This presents significant due diligence challenges, including:
- The information requirements checklist is much more extensive than for a retail bank.
- Names and their various permutations need to be searched with linguistic and cultural sensitivity.
- There is often a lack of result confidence as identity ambiguity is more prevalent.
- There are additional obligations to determine and corroborate source of wealth, identify associated party risk and support the journey to wealth with the appropriate narrative.
- Multiple sources in multiple languages need to be searched to ensure no risk-relevant intelligence is missed.
When performing adverse media checks on wealth management clients, it would be somewhat foolish to assume your potential Russian or Chinese UHNW client would be written about in the English language or even Latin alphabet alone.
Natural Multi Language Processing technology identifies all textual elements in a piece of text, regardless of source language / script. It reviews findings in native language first to avoid any loss of meaning pre-translation and then produces an English version for review.
Documents like news articles can contain rich information about a person or a company, some of it suggestive of risk, much more of it contextually useful to know. Identifying and organising that material in English, let alone in a foreign language is a demanding task. That’s where our industry- leading NLP comes in.

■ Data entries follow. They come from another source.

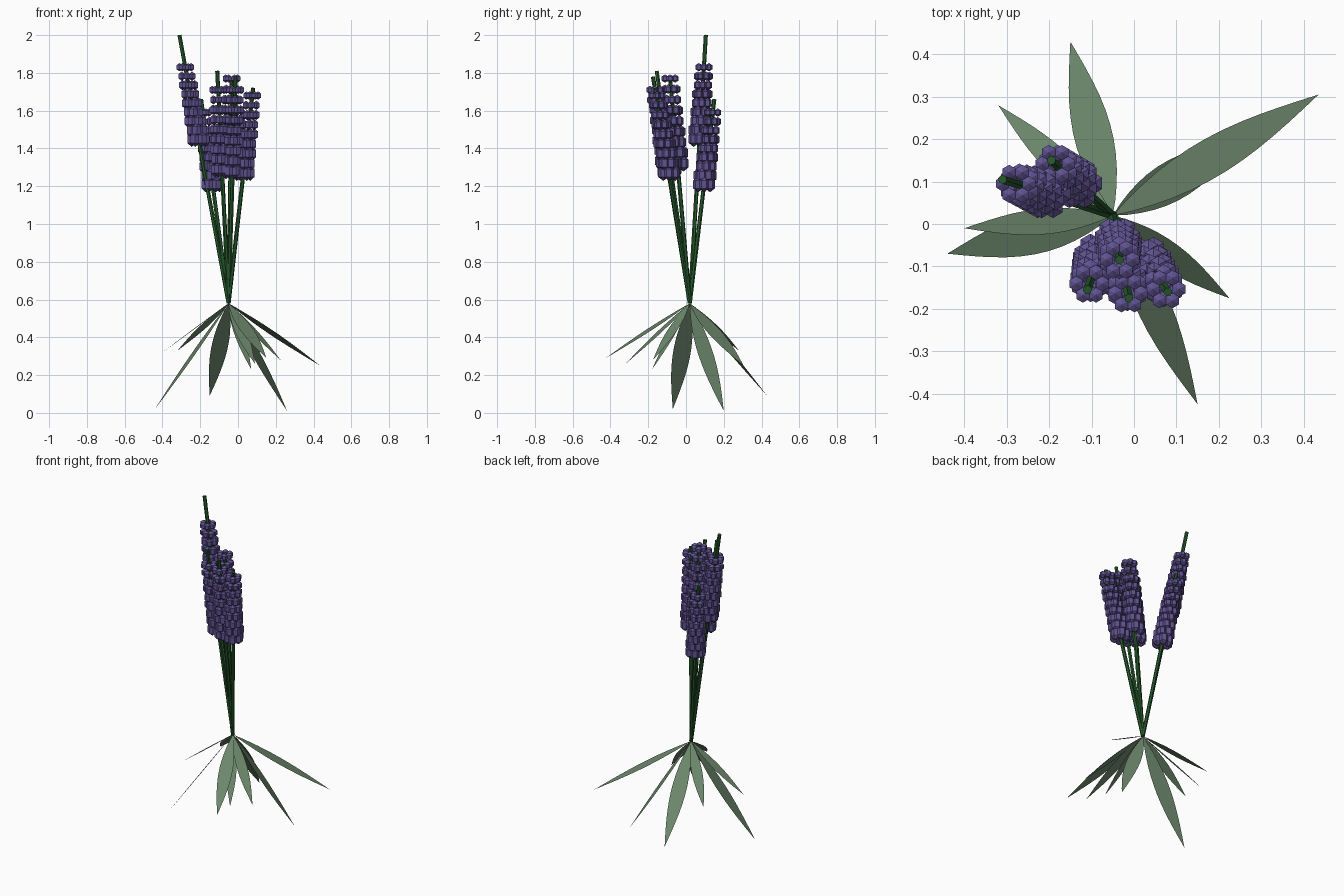
import bpy
import bmesh
import math
from mathutils import Vector, Matrix

old = bpy.data.objects.get("Cube")
if old:
    bpy.data.objects.remove(old, do_unlink=True)


def material(name, rgb):
    m = bpy.data.materials.new(name)
    m.use_nodes = True
    m.diffuse_color = (*rgb, 1)
    bsdf = next(n for n in m.node_tree.nodes if n.type == 'BSDF_PRINCIPLED')
    bsdf.inputs["Base Color"].default_value = (*rgb, 1)
    return m


LEAF = material("sage green", (0.15, 0.24, 0.15))
STEM = material("dark green", (0.02, 0.10, 0.025))
PETAL = material("lavender purple", (0.115, 0.085, 0.28))

BASE = Vector((-0.05, 0.02, 0.58))


def finish(name, bm, mat):
    mesh = bpy.data.meshes.new(name)
    bm.to_mesh(mesh)
    bm.free()
    mesh.materials.append(mat)
    ob = bpy.data.objects.new(name, mesh)
    bpy.context.collection.objects.link(ob)
    return ob


# Straight six-sided stem from the base to its tip
def stem(name, tip):
    axis = tip - BASE
    bm = bmesh.new()
    place = Matrix.Translation((BASE + tip) / 2) @ axis.to_track_quat('Z', 'Y').to_matrix().to_4x4()
    bmesh.ops.create_cone(bm, cap_ends=True, segments=6, radius1=0.011, radius2=0.011,
                          depth=axis.length, matrix=place)
    finish(name, bm, STEM)


# Upright hexagonal buds in staggered rings that follow the stem
def flower_head(name, tip, low, high, rings=9, count=6):
    bm = bmesh.new()
    for i in range(rings):
        f = i / (rings - 1)
        z = low + 0.04 + (high - low - 0.06) * f
        centre = BASE.lerp(tip, (z - BASE.z) / (tip.z - BASE.z))
        radius = 0.027 - 0.009 * f
        half = 0.042 - 0.020 * f
        for k in range(count):
            a = math.tau * (k + 0.5 * (i % 2)) / count
            offset = Vector((math.cos(a), math.sin(a), 0)) * (0.036 - 0.005 * f)
            place = Matrix.Translation(centre + offset) @ Matrix.Diagonal((radius, radius, half, 1))
            # the ring sits inside the unit sphere, so widen it to the full radius
            place = place @ Matrix.Diagonal((1.15, 1.15, 1, 1))
            bmesh.ops.create_uvsphere(bm, u_segments=6, v_segments=3, radius=1, matrix=place)
    finish(name, bm, PETAL)


# Flat pointed blade, level across its width
def leaf(name, tip, steps=12):
    axis = tip - BASE
    side = axis.cross(Vector((0, 0, 1))).normalized() * axis.length * 0.07
    bm = bmesh.new()
    left, right = [], []
    for i in range(steps + 1):
        t = i / steps
        w = math.sin(math.pi * t ** 0.9)
        p = BASE + axis * t
        if 0 < i < steps:
            left.append(bm.verts.new(p + side * w))
            right.append(bm.verts.new(p - side * w))
        else:
            v = bm.verts.new(p)
            left.append(v)
            right.append(v)
    for i in range(steps):
        ring = [left[i], right[i], right[i + 1], left[i + 1]]
        bm.faces.new(list(dict.fromkeys(ring)))
    bmesh.ops.recalc_face_normals(bm, faces=bm.faces)
    if sum(f.normal.z for f in bm.faces) < 0:
        bmesh.ops.reverse_faces(bm, faces=bm.faces)
    finish(name, bm, LEAF)


# Stem tip, then bottom and top height of its flower head
FLOWERS = [
    ((-0.31, 0.105, 2.0), 1.41, 1.85),
    ((-0.195, 0.15, 1.66), 1.17, 1.61),
    ((-0.11, -0.155, 1.81), 1.25, 1.73),
    ((-0.012, -0.175, 1.78), 1.24, 1.73),
    ((0.08, -0.16, 1.72), 1.23, 1.70),
    ((-0.034, -0.085, 1.78), 1.28, 1.79),
]
for n, (tip, low, high) in enumerate(FLOWERS, 1):
    stem(f"stem_{n}", Vector(tip))
    flower_head(f"flower_head_{n}", Vector(tip), low, high)

LEAF_TIPS = [
    (0.435, 0.305, 0.25), (0.26, 0.20, 0.01), (-0.15, 0.43, 0.09),
    (-0.32, 0.28, 0.33), (-0.40, -0.01, 0.32), (-0.44, -0.07, 0.02),
    (0.15, -0.425, 0.29), (0.225, -0.175, 0.28), (0.07, -0.18, 0.23),
    (0.09, -0.32, 0.26),
]
for n, tip in enumerate(LEAF_TIPS, 1):
    leaf(f"leaf_{n}", Vector(tip))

It goes without saying that if there is an international element to a bank’s client base, whether that’s birth, domicile or footprint, monitoring English language content alone will obviously expose the bank to the risk of missing important intelligence. It stands to reason that extracting intelligence with precision from foreign language sources is a must. However, some approaches machine-translate non-English material into English first and then derive results based on the translation. With such an approach, ‘lost in translation’ doesn’t just mean loss of nuance but potentially and critically, a loss of original meaning.
Take the following two example:
This Simplified Chinese excerpt is machine translated into English as: “Dawn has never robbed and wounded people since he was an adult.”
Whereas processing in its native language first gives the true English meaning as: “Li Ming has started robbing and hurting people since he was a juvenile, and never repented after he was re-incarcerated .”
2. It’s not just those non-Latin languages where these mistakes can be found. Problems can arise closer to home. “Attaqué en diffamation par Cédric Herrou, Eric Ciotti relaxé.”
Machine translates as: “Defamed by Cédric Herrou, Eric Ciotti released.”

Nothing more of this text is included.